Basic Corrections Graduates

AVON PARK, Fla. – Nov. 17, 2020 – South Florida State College (SFSC) graduated 45 new correctional officers on Friday, Nov. 13, at the Highlands Campus in Avon Park. Recognized at the ceremony were four graduates of Class 199, 23 graduates of Class 101, and 18 graduates of Class 102.

Michael Austin, coordinator of SFSC’s Criminal Justice Academy, called the cadets to the stage and handed each new corrections officer a certificate.

Class 199 graduates who received certificates were Elizabeth Uriarte (executive officer), Caleb Doolin, Christopher J. Foreman Sr., and Destin Fox.

Class 101 graduates who received certificates were Jennifer Morrison (class leader), William Swisher (executive officer), Christopher Wilkins (first squad leader), Shanekia Jones, Bradley Smeal, Rebecca Hester, Jamelia Gunter, Michael Hansen, Andrew Foard, Raquel Earle (second squad leader), Sara Decker, Jore Stanberry, Lelandra Smith, Rute Macedo, Samantha Mendoza-Lopez (third squad leader), Bobby Guffey Jr., Earl Johnson, Shamice S. Porteous, Bryan Taylor (fourth squad leader), Albree Johnson, Carol Allison, Elizabeth Walwood, and Nicole Peana.

Class 102 graduates who received certificates were Alisha Tuten (class leader), Blake Smith (executive officer), Mathew Sidor (guidon), Joshua Mercer (first squad leader), Teresita Ugarte, Terrance Davis, JaMar Jackson (second squad leader), Michelle Meyers, Alex Jaramillo, Hector Cintron-Colon, James Peach (third squad leader), Monique Johnson, Wesley Roberts, Alissa Durham, Gabe Greseth (fourth squad leader), Melissa Knutson, Hannah Ellis, and Dakota Stevens.

During the ceremony, special awards were presented to the graduates: from Class 199, Elizabeth Uriarte for executive officer; from Class 101, Jennifer Morrison for class leader, William Swisher for executive officer, Shamice Porteus for top academics, and Rute Macedo for top firearms scores; from Class 102, Alisha Tuten for class leader and top firearms scores, Blake Smith for executive officer, and Hannah Ellis for top academics.
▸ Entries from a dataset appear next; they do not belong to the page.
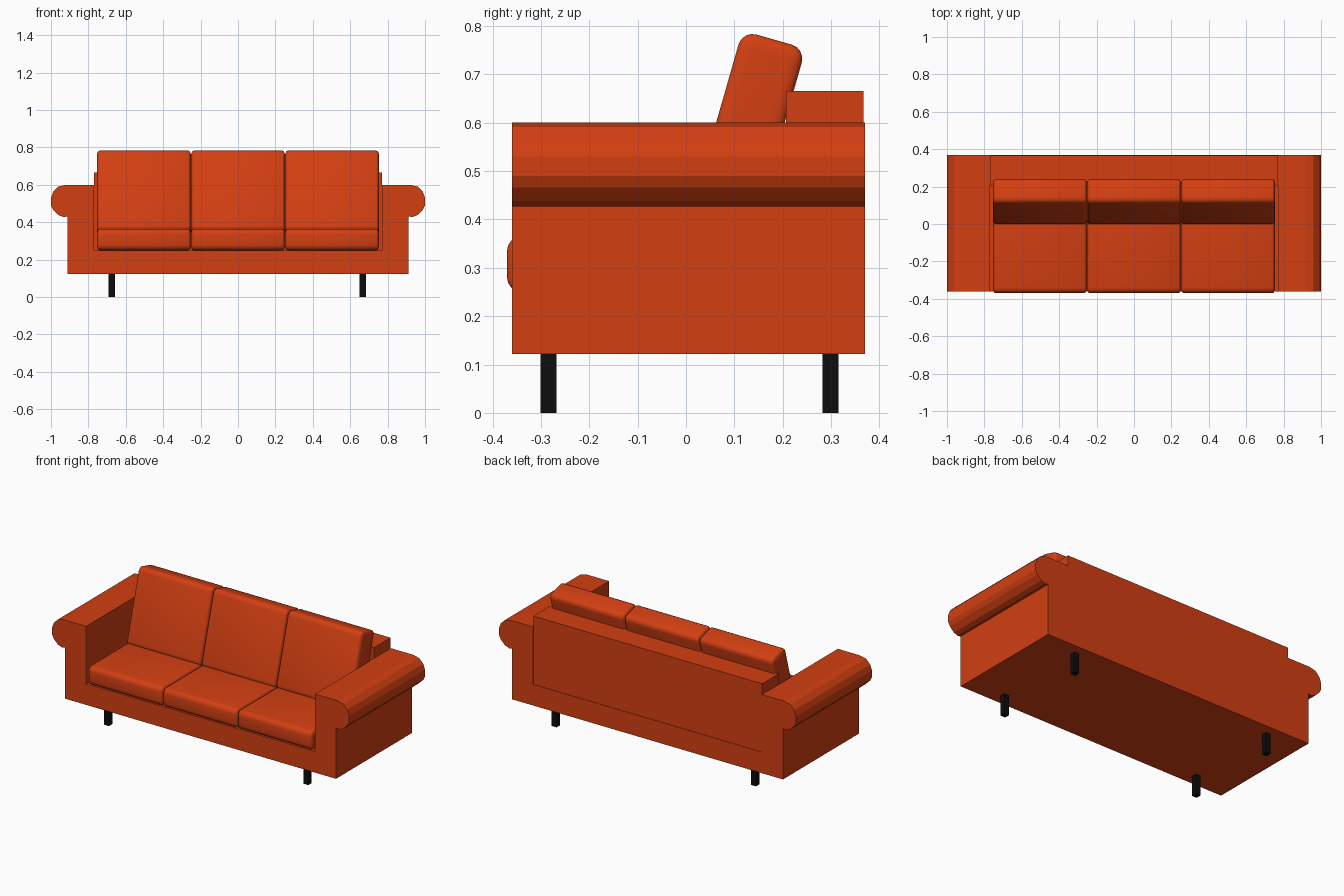
import bpy, bmesh, math
from mathutils import Matrix, Vector

if "Cube" in bpy.data.objects:
    bpy.data.objects.remove(bpy.data.objects["Cube"])


def material(name, color):
    m = bpy.data.materials.new(name)
    m.diffuse_color = color
    m.use_nodes = True
    m.node_tree.nodes["Principled BSDF"].inputs["Base Color"].default_value = m.diffuse_color
    return m


FABRIC = material("orange_fabric", (0.65, 0.05, 0.006, 1))
BLACK = material("black_leg", (0.004, 0.004, 0.004, 1))


def add_object(name, bm, mat):
    bmesh.ops.recalc_face_normals(bm, faces=bm.faces)
    me = bpy.data.meshes.new(name)
    bm.to_mesh(me)
    bm.free()
    me.materials.append(mat)
    ob = bpy.data.objects.new(name, me)
    bpy.context.collection.objects.link(ob)
    return ob


def box(name, lo, hi, mat):
    lo, hi = Vector(lo), Vector(hi)
    bm = bmesh.new()
    bmesh.ops.create_cube(bm, size=1, matrix=Matrix.Translation((lo + hi) / 2)
                          @ Matrix.Diagonal((*(hi - lo), 1)))
    return add_object(name, bm, mat)


def cushion(name, size, center, tilt=0.0, radius=0.03, squash=0.5):
    # rounded box, with tighter rounding across the width than in the side profile
    bm = bmesh.new()
    bmesh.ops.create_cube(bm, size=1, matrix=Matrix.Diagonal(
        (size[0] / squash, size[1], size[2], 1)))
    bmesh.ops.bevel(bm, geom=bm.edges[:], offset=radius, segments=4,
                    profile=0.5, affect='EDGES')
    bm.transform(Matrix.Diagonal((squash, 1, 1, 1)))
    ob = add_object(name, bm, FABRIC)
    ob.location = center
    ob.rotation_euler = (tilt, 0, 0)
    bpy.ops.object.select_all(action='DESELECT')
    ob.select_set(True)
    bpy.context.view_layer.objects.active = ob
    bpy.ops.object.shade_smooth_by_angle(angle=math.radians(35))
    return ob


# frame: base and rolled arms as one extruded front profile
half = [(0.77, 0.25), (0.77, 0.60), (0.92, 0.60), (0.96, 0.591), (0.988, 0.563),
        (1.0, 0.53), (1.0, 0.49), (0.988, 0.466), (0.96, 0.438), (0.93, 0.427),
        (0.912, 0.432), (0.912, 0.122)]
outline = half + [(-x, z) for x, z in reversed(half)]
bm = bmesh.new()
face = bm.faces.new([bm.verts.new((x, -0.36, z)) for x, z in outline])
ext = bmesh.ops.extrude_face_region(bm, geom=[face])
bmesh.ops.translate(bm, vec=(0, 0.73, 0),
                    verts=[v for v in ext["geom"] if isinstance(v, bmesh.types.BMVert)])
add_object("sofa_frame", bm, FABRIC)

# backrest panel between the arms
box("backrest", (-0.77, 0.207, 0.25), (0.77, 0.367, 0.665), FABRIC)

# seat and leaning back cushions
TILT = math.radians(16)
LENGTH, THICK = 0.453, 0.136
up = Vector((0, math.sin(TILT), math.cos(TILT)))
back = Vector((0, math.cos(TILT), -math.sin(TILT)))
for i, side in enumerate(("left", "middle", "right")):
    x = (i - 1) * 0.503
    cushion(side + "_seat_cushion", (0.503, 0.575, 0.115), (x, -0.0825, 0.3075))
    cushion(side + "_back_cushion", (0.503, THICK, LENGTH),
            Vector((x, -0.008, 0.355)) + up * LENGTH / 2 + back * THICK / 2, -TILT)

# four legs
for side, x in (("left", -0.675), ("right", 0.667)):
    for end, y in (("front", -0.284), ("back", 0.299)):
        box(f"{end}_{side}_leg", (x - 0.0165, y - 0.0165, 0),
            (x + 0.0165, y + 0.0165, 0.124), BLACK)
To commemorate Veterans Day and the 245th birthday of the U.S. Marine Corps, guest speaker Major Ryan Thomas of the Hardee Correctional Institution, opened his presentation with a special recognition of those in the audience who served in the armed services. He then offered the graduates words of wisdom: “Everyone leaves behind a legacy, but only a few leave behind a legacy that is worth talking about. A legacy is the story of someone’s life, the things that they did, the places they went, the goals they accomplished, and their failures. Legacies are pathways that guide people in making decisions about what to do and what not to do. Legacies can be positive or negative. Dr. Martin Luther King Jr. left behind his legacy for positivity and selfless service. Whereas, Adolf Hitler left behind his legacy of negativity and destruction. Both are equally important in serving as examples for the future. Leaving behind a legacy is important no matter who you are. I want to challenge each and every one of you today to leave behind the best legacy you can—a positive path for the coming officers to follow. How will you be remembered? What will your legacy or story say about you?”

Upon successful completion of the SFSC 420 contact-hour Basic Correctional Officer Program, students earn a Career Certificate and are eligible to take the state certification examination to become a certified officer. For more information about this program or any other program offered through the SFSC Criminal Justice Academy, call Austin at 863-784-7282 or email